The research team, led by Prof. Masaya Makamura, an orthopedic specialist, and Prof. Hideyuki Okano, a physiology specialist, will use induced pluripotent stem (iPS) cells, in an effort to regenerate a damaged spinal cord in a year-long study.
“This is an exciting study,” says Duncan Wallace, Executive Director of SpinalCure, “as this is the first time iPS cells will be used with spinal cord injuries.”
“We’ll be keeping a close eye on the study results as, if successful, it could be a big step towards a cure for people with spinal cord injuries.”
“The only time stem cells have been trialled for spinal cord injury previously was controversial because it used embryonic-derived stem cells. This study is using cells which could be taken from anyone or indeed the patients themselves.”
IPS cells are created by reprogramming cells from body tissue to revert to an embryonic-like state, from which they can develop into other cell types such as nerve cells.
About 2 million cells will be transplanted into four patients whose spinal cords have been damaged in a traffic accident, fall or injury during exercise. The team will verify the safety and effectiveness of the treatment over a year.

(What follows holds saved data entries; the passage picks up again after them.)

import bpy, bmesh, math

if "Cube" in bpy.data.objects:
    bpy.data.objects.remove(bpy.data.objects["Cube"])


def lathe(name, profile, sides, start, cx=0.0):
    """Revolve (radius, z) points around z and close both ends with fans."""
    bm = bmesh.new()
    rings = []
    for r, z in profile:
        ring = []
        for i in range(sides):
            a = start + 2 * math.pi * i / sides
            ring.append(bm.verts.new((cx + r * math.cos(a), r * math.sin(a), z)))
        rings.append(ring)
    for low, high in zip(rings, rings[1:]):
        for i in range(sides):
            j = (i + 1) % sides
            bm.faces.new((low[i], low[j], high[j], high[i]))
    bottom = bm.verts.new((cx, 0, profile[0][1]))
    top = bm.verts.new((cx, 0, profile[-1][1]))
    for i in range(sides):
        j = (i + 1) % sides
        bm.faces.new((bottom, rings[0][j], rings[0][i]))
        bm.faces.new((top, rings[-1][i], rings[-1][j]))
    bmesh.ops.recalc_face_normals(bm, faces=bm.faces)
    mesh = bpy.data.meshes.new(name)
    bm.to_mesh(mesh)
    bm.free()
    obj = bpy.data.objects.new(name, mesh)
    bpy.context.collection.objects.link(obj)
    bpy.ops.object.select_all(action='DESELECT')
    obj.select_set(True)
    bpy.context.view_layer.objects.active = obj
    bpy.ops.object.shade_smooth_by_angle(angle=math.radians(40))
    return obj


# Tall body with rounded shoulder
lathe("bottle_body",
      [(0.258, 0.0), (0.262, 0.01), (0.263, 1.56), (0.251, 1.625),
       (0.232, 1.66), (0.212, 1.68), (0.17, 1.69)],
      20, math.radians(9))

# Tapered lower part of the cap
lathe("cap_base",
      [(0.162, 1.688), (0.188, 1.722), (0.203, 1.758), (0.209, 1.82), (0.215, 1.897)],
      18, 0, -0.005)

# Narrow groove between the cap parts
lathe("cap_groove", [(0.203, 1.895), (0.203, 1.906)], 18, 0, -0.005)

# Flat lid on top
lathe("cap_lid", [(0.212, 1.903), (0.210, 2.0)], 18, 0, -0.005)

Source: Japan News https://the-japan-news.com/news/article/0007531368